A low-key night in the Main Space at the Knit brought together Joe McPhee as featured artist with the Deep Listening Band and Straylight. The too short 80 minute set enveloped the audience with a mood that was penetrating. A mood that was inherent in the cohesion of the multiplicitous percussion instruments and the major players - Joe on sax and pocket trumpet, and Pauline Oliveros, from the Deep Listening Band, on accordion. The blending of the sound of the instruments reached beyond expecta
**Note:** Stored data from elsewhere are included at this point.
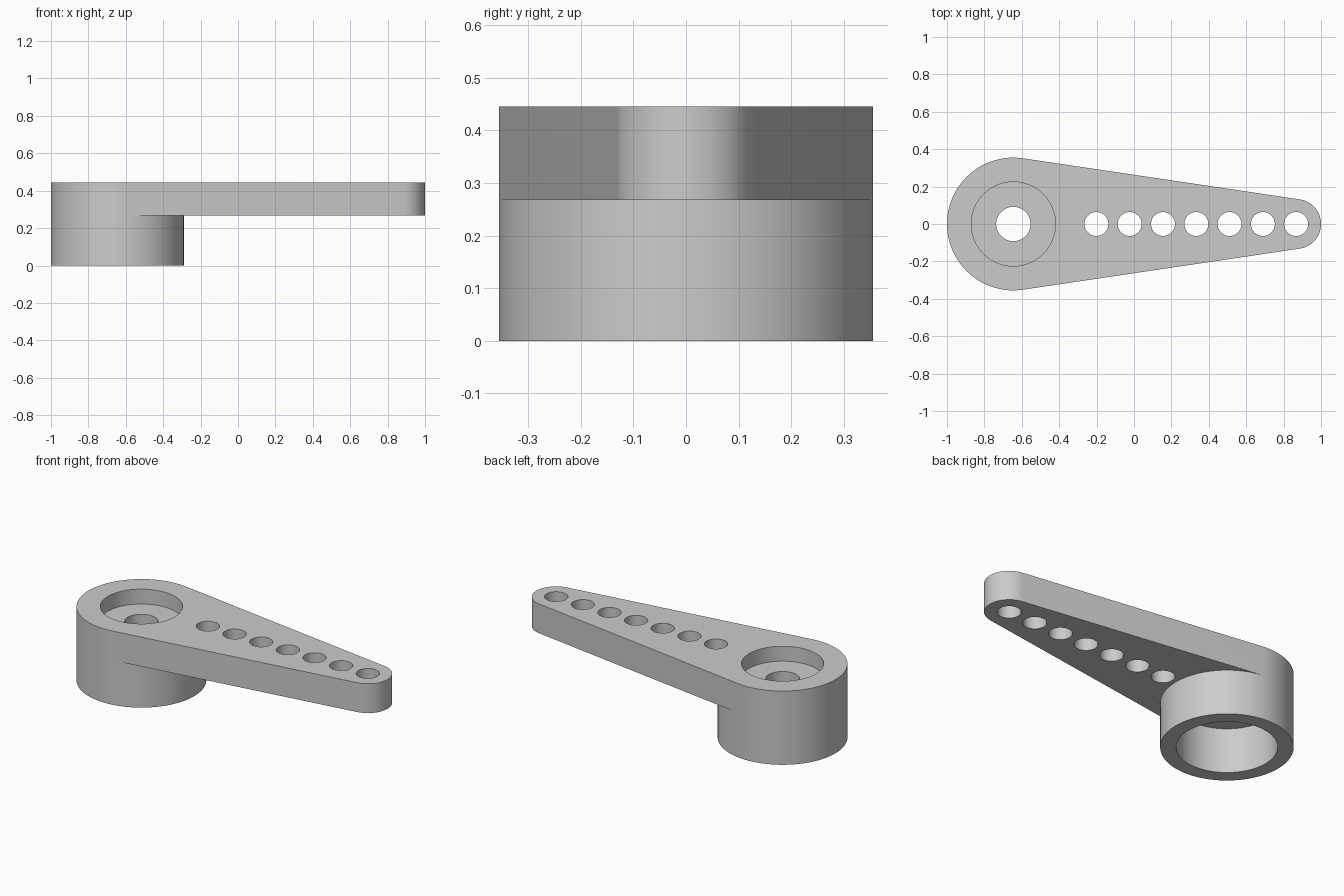
import bpy
import bmesh
from math import acos, cos, sin, pi, radians

if "Cube" in bpy.data.objects:
    bpy.data.objects.remove(bpy.data.objects["Cube"], do_unlink=True)

# Main dimensions
HUB_X, HUB_R = -0.645, 0.355
TIP_X, TIP_R = 0.867, 0.133
ARM_Z, TOP_Z = 0.268, 0.445
RECESS_R, RECESS_Z = 0.225, 0.355
SOCKET_R, BORE_R = 0.27, 0.092
HOLE_R, HOLE_STEP, HOLE_COUNT = 0.064, 0.178, 7
TANGENT = acos((HUB_R - TIP_R) / (TIP_X - HUB_X))

bm = bmesh.new()


def arc(cx, r, start, end, steps):
    angles = [start + (end - start) * i / steps for i in range(steps + 1)]
    return [(cx + r * cos(a), r * sin(a)) for a in angles]


def circle(cx, r, steps=64):
    return arc(cx, r, 0, 2 * pi, steps)[:-1]


def wall(loop, z0, z1):
    """Vertical wall along a closed outline."""
    low = [bm.verts.new((x, y, z0)) for x, y in loop]
    high = [bm.verts.new((x, y, z1)) for x, y in loop]
    for i in range(len(loop)):
        j = (i + 1) % len(loop)
        bm.faces.new((low[i], low[j], high[j], high[i]))


def flat(z, *loops):
    """Level face bounded by an outer outline and any inner holes."""
    edges = []
    for loop in loops:
        vs = [bm.verts.new((x, y, z)) for x, y in loop]
        edges += [bm.edges.new((vs[i - 1], vs[i])) for i in range(len(vs))]
    bmesh.ops.triangle_fill(bm, edges=edges, use_beauty=True, normal=(0, 0, 1))


# Outlines in plan
hub_outer = arc(HUB_X, HUB_R, TANGENT, 2 * pi - TANGENT, 48)
hub_inner = arc(HUB_X, HUB_R, -TANGENT, TANGENT, 44)
tip = arc(TIP_X, TIP_R, -TANGENT, TANGENT, 32)
outline = hub_outer + tip
hub = hub_outer + hub_inner[1:-1]
recess = circle(HUB_X, RECESS_R)
socket = circle(HUB_X, SOCKET_R)
bore = circle(HUB_X, BORE_R, 48)
holes = [circle(TIP_X - i * HOLE_STEP, HOLE_R, 40) for i in range(HOLE_COUNT)]

# Hub with open socket underneath
wall(hub, 0, ARM_Z)
flat(0, hub, socket)
wall(socket, 0, ARM_Z)
flat(ARM_Z, socket, bore)

# Tapered arm with a row of holes
wall(outline, ARM_Z, TOP_Z)
flat(ARM_Z, tip + hub_inner[::-1], *holes)
flat(TOP_Z, outline, recess, *holes)
for hole in holes:
    wall(hole, ARM_Z, TOP_Z)

# Screw recess and bore
wall(recess, RECESS_Z, TOP_Z)
flat(RECESS_Z, recess, bore)
wall(bore, ARM_Z, RECESS_Z)

bmesh.ops.remove_doubles(bm, verts=bm.verts[:], dist=0.00001)
bmesh.ops.recalc_face_normals(bm, faces=bm.faces[:])

mesh = bpy.data.meshes.new("lever_arm")
bm.to_mesh(mesh)
bm.free()
lever = bpy.data.objects.new("lever_arm", mesh)
bpy.context.collection.objects.link(lever)

# Plain grey plastic
grey = bpy.data.materials.new("light_grey")
grey.use_nodes = True
colour = (0.6, 0.6, 0.6, 1)
grey.diffuse_color = colour
grey.node_tree.nodes["Principled BSDF"].inputs["Base Color"].default_value = colour
mesh.materials.append(grey)

bpy.ops.object.select_all(action="DESELECT")
lever.select_set(True)
bpy.context.view_layer.objects.active = lever
bpy.ops.object.shade_smooth_by_angle(angle=radians(30))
How can it be over? It doesn't seem possible. It just started. Didn't it? The ten most glorious days of the year come and gone once again. Thank god this town has as many talented and prolific jazz musicians as it does, or there'd certainly be a serious case of depression on my hands due to jazz deprivation the other 355 days of the year. If it had to be summed up in just two words, this year's du Maurier International Jazz Festival Vancouver would be: rainy and diverse. We had one extreme wi